_Data items_
>>>
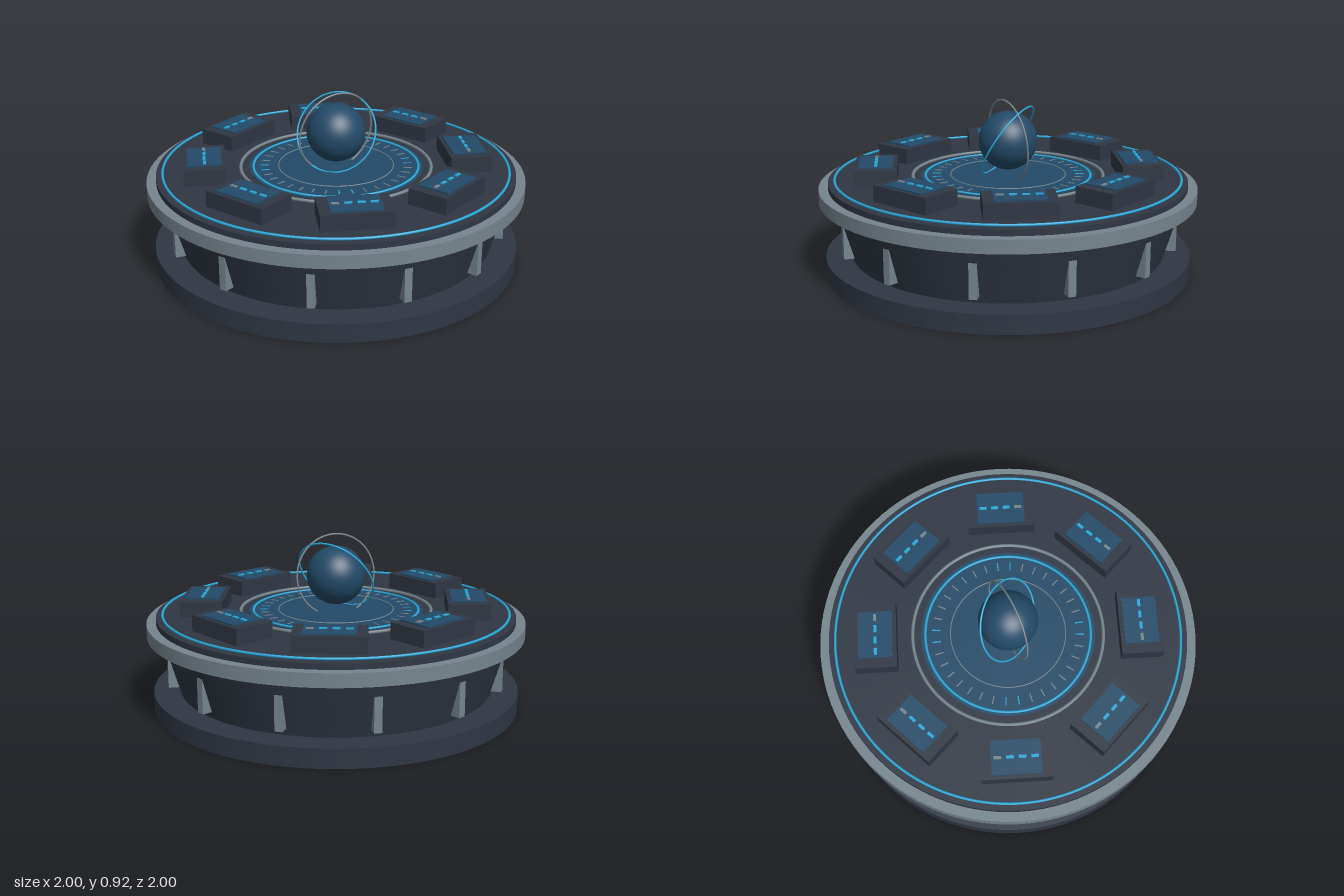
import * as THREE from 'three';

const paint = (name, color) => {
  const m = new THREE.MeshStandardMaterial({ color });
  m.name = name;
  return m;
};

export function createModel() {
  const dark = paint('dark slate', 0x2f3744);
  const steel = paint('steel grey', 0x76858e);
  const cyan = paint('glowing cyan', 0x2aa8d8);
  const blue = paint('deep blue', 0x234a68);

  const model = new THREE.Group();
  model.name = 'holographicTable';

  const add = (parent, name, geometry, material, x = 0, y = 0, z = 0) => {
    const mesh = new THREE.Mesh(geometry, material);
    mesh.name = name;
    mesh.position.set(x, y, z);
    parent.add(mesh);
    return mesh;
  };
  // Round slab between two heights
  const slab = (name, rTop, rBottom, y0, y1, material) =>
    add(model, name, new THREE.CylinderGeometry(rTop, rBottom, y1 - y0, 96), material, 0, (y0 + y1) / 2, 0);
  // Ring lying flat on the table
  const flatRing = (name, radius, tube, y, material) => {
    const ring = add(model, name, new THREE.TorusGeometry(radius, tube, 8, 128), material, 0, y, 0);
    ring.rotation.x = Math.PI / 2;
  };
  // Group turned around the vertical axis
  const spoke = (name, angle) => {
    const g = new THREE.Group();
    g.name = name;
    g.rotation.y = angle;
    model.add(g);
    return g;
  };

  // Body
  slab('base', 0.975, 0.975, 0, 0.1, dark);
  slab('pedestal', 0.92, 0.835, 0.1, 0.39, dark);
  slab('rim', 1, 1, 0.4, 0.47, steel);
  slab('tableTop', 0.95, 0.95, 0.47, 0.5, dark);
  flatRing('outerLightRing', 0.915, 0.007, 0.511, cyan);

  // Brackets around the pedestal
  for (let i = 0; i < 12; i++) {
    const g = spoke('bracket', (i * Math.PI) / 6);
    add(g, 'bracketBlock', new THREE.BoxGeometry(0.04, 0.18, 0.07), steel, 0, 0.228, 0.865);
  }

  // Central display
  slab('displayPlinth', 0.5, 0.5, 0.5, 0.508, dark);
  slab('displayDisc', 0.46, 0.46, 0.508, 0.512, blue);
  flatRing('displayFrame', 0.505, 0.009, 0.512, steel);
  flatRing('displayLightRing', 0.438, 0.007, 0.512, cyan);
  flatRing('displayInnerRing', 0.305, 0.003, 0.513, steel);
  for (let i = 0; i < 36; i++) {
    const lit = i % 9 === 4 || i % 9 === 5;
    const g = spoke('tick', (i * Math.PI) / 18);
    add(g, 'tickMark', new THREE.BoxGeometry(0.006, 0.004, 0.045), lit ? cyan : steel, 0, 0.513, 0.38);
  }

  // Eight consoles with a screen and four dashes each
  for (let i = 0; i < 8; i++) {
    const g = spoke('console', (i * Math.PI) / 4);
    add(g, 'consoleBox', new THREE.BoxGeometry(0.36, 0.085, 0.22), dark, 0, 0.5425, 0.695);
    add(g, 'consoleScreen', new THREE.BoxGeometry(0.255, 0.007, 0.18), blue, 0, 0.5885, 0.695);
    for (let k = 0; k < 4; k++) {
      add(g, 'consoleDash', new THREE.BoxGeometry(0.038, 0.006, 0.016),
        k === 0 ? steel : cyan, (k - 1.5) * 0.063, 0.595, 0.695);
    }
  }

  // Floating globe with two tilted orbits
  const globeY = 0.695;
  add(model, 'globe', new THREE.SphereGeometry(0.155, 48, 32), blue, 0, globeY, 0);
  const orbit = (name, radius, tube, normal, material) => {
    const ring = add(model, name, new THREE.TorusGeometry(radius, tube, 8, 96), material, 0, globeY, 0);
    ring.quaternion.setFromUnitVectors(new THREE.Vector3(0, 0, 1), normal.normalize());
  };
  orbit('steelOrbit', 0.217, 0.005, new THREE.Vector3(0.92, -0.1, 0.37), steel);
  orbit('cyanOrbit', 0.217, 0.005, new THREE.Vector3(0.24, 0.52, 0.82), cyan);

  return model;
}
<<<
Looking at the data above, return every line from the one with "const flatRing = (name, radius, tube, y, material)" down to the one with "slab('rim', 1, 1, 0.4, 0.47, steel);", exactly and inclusively.

  const flatRing = (name, radius, tube, y, material) => {
    const ring = add(model, name, new THREE.TorusGeometry(radius, tube, 8, 128), material, 0, y, 0);
    ring.rotation.x = Math.PI / 2;
  };
  // Group turned around the vertical axis
  const spoke = (name, angle) => {
    const g = new THREE.Group();
    g.name = name;
    g.rotation.y = angle;
    model.add(g);
    return g;
  };

  // Body
  slab('base', 0.975, 0.975, 0, 0.1, dark);
  slab('pedestal', 0.92, 0.835, 0.1, 0.39, dark);
  slab('rim', 1, 1, 0.4, 0.47, steel);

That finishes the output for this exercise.